**Goal of the exercise**
Whenever a line in the listing below holds the string "bevel", include it in the count. Say how many such lines there are and nothing more.

== Segment start ==

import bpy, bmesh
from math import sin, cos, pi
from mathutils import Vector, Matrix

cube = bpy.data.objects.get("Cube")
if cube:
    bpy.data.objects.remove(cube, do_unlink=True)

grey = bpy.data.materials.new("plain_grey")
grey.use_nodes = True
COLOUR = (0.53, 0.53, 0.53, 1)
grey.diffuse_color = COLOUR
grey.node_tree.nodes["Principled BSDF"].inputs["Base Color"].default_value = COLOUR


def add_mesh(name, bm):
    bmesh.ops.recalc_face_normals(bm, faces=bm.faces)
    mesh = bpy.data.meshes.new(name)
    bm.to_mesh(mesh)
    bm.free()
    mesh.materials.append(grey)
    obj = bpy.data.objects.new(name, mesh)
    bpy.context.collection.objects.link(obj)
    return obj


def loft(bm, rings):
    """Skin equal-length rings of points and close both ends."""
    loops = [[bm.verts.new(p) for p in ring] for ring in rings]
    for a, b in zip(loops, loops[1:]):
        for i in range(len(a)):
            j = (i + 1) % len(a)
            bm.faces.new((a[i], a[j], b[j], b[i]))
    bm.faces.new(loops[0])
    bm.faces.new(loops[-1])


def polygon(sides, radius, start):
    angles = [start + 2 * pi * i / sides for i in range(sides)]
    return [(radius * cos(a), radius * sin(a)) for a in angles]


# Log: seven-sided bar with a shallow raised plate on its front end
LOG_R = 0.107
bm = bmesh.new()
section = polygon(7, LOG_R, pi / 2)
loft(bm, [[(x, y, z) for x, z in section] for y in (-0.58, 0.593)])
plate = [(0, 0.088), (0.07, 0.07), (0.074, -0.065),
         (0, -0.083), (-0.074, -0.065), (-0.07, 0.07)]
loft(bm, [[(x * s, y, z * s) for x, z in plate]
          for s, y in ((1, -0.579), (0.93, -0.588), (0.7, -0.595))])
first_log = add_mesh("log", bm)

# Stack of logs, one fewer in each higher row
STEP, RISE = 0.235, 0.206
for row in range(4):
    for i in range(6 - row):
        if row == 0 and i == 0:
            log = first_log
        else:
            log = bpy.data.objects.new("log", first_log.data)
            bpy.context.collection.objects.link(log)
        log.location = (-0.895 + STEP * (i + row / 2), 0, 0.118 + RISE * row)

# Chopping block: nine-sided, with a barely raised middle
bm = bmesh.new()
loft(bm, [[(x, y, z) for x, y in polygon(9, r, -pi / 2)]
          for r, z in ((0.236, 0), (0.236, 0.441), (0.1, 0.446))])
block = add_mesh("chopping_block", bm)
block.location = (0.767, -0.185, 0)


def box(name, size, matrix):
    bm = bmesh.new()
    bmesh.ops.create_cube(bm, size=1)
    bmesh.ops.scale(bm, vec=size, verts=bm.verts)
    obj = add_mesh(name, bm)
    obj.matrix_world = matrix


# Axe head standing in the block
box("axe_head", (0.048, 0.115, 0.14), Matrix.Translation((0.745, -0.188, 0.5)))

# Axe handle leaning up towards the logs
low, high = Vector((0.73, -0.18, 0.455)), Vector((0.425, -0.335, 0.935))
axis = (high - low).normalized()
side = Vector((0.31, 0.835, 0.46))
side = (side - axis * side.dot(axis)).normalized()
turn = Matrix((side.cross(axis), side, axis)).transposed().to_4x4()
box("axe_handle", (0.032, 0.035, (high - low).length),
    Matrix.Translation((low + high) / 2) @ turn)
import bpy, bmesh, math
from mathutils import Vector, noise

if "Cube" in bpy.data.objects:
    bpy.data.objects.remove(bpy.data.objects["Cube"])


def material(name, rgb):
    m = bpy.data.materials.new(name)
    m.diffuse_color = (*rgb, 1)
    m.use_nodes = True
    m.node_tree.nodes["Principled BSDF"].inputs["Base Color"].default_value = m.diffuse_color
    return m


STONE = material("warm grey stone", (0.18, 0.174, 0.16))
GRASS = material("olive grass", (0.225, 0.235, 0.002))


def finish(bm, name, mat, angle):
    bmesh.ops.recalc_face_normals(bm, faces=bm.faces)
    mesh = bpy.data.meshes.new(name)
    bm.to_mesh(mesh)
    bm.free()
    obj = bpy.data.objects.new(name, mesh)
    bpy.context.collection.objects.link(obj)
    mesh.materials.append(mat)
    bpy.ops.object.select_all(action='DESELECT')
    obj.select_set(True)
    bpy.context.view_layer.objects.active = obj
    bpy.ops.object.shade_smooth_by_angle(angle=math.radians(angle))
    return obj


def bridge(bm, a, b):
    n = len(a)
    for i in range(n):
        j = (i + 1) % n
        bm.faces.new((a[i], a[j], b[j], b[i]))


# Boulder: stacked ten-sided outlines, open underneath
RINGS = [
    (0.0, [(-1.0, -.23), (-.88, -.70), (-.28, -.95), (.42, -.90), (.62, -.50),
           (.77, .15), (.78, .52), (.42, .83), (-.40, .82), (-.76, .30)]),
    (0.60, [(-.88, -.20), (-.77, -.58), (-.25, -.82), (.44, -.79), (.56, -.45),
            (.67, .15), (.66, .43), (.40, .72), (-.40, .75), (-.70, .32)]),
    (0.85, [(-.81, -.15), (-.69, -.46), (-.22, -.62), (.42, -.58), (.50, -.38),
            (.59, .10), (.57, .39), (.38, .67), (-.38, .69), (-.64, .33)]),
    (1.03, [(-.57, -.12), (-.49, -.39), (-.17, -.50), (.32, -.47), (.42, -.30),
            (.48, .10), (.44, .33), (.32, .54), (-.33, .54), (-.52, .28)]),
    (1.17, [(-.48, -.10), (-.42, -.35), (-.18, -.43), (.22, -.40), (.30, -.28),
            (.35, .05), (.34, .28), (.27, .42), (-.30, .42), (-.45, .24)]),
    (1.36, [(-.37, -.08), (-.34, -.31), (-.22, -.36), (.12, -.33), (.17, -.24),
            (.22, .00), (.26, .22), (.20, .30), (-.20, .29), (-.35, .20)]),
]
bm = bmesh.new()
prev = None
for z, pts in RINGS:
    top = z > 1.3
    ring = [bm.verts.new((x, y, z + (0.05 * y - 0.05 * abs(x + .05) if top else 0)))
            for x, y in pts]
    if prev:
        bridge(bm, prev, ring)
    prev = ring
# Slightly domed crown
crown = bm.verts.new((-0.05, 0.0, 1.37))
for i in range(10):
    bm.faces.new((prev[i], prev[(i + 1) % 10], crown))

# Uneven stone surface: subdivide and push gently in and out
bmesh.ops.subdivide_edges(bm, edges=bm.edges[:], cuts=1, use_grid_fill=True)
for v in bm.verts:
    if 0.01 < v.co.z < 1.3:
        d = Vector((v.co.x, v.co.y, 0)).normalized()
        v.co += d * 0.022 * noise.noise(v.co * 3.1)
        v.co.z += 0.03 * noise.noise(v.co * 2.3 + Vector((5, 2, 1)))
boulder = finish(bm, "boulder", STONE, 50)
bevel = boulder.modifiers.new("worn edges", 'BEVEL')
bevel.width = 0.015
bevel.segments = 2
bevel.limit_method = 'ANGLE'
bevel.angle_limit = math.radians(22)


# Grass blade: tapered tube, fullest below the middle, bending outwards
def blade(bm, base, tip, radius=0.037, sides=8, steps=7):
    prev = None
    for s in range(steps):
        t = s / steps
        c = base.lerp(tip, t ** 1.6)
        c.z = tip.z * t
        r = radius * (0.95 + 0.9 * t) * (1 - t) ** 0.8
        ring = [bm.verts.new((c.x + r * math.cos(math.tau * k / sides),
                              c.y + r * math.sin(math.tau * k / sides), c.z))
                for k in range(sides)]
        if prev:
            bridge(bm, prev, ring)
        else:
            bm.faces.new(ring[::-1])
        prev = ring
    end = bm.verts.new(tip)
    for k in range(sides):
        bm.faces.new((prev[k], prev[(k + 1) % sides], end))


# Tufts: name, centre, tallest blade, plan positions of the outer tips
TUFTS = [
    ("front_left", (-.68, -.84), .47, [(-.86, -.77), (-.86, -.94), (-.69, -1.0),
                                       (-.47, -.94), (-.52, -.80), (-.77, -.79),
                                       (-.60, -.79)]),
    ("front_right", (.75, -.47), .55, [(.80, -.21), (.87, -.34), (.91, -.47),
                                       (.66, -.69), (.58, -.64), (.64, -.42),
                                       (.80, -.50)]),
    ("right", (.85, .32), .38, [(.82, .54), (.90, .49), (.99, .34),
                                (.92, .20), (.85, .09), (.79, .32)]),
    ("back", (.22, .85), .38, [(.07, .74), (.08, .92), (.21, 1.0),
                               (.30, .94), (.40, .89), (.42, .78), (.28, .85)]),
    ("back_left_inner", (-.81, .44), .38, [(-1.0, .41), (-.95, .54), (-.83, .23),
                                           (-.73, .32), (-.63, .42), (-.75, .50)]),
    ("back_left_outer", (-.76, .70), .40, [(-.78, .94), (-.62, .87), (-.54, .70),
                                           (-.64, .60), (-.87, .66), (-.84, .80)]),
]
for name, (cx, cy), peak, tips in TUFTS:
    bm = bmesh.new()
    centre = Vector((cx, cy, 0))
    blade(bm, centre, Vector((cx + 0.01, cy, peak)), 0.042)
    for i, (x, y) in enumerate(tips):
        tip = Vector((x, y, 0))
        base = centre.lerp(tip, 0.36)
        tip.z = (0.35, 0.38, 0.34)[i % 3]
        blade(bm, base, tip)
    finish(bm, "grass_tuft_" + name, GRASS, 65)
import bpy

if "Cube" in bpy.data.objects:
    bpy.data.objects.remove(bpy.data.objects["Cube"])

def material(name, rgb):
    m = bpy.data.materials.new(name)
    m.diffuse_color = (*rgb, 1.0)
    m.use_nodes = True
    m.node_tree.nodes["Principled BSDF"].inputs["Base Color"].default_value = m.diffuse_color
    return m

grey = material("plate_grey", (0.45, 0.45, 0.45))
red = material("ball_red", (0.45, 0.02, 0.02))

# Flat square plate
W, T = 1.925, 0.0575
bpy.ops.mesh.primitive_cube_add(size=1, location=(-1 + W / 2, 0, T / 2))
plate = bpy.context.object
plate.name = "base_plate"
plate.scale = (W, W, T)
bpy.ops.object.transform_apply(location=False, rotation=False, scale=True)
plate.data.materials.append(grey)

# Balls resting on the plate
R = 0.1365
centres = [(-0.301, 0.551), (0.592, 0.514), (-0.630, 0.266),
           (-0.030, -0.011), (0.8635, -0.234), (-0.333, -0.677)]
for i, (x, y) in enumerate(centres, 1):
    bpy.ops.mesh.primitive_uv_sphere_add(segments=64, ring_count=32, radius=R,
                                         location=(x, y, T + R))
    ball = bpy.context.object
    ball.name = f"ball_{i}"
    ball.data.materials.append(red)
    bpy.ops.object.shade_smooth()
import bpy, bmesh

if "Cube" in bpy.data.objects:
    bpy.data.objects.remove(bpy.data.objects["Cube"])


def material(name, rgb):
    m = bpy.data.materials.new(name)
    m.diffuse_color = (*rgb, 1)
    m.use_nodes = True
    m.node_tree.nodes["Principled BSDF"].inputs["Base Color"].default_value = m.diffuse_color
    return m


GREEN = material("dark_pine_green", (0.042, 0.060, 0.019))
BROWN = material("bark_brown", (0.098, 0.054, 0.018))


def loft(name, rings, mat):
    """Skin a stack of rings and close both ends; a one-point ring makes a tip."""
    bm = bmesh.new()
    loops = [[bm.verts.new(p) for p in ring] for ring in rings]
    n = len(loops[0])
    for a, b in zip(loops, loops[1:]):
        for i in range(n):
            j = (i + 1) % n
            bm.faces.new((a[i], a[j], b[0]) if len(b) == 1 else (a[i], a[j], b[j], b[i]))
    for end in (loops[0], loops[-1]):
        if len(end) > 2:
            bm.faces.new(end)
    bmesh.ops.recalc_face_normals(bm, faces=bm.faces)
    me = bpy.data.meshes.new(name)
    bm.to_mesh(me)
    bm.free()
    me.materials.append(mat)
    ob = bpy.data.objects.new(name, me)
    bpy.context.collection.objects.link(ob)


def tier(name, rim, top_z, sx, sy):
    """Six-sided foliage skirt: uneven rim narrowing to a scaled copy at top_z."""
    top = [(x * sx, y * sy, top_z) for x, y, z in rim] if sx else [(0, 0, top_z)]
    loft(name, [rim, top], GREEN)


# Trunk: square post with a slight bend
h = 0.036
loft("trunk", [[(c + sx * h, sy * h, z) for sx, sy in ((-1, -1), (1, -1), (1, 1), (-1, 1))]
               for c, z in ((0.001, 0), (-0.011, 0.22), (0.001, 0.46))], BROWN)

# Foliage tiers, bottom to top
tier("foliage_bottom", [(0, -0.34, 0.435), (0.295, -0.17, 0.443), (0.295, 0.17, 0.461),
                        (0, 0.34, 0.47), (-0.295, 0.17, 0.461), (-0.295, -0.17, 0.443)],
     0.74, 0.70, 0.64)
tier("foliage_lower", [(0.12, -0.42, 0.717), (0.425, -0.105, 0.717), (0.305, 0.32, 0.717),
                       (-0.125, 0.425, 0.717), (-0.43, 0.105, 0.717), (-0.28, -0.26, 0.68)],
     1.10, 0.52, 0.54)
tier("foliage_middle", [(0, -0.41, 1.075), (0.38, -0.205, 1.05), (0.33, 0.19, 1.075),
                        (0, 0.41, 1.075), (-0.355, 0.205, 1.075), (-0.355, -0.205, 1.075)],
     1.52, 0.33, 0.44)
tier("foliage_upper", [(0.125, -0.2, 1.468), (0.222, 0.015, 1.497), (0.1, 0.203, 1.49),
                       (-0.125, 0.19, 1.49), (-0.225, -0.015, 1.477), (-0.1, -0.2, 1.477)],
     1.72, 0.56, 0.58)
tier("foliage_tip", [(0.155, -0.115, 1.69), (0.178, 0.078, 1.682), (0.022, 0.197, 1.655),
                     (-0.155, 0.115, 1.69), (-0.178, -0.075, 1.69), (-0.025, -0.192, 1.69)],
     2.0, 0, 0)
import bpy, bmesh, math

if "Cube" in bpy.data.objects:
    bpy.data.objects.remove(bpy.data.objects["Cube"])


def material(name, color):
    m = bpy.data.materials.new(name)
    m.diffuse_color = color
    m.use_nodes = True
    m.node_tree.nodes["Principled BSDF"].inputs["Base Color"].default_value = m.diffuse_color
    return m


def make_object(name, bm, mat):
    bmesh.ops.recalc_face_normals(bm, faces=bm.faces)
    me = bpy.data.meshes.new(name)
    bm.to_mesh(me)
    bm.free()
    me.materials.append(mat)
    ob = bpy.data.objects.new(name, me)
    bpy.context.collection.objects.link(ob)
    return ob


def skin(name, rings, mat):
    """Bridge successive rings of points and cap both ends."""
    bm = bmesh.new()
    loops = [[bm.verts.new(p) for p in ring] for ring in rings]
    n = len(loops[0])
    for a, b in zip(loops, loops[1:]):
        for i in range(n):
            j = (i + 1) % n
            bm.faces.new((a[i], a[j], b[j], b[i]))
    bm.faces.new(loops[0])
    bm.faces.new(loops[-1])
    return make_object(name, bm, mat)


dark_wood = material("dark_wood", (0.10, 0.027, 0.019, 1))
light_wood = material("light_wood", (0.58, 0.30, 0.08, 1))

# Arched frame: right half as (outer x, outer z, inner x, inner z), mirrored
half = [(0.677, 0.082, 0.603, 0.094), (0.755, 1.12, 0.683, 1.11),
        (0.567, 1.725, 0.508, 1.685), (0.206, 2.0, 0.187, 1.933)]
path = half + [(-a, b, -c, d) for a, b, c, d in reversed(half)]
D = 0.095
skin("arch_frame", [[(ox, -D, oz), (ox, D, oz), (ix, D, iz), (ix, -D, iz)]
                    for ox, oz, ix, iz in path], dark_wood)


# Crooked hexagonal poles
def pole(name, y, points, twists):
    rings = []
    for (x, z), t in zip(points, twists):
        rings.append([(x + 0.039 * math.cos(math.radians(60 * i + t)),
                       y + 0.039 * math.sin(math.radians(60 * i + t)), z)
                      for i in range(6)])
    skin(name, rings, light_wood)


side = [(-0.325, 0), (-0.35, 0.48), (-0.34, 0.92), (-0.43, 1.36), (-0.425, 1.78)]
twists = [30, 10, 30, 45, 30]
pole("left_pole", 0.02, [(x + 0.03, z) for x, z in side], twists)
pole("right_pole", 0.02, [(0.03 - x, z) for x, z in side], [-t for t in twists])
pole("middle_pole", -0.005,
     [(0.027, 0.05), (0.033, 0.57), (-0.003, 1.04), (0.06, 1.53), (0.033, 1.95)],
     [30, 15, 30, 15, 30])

== Segment end ==

**Answer section**
5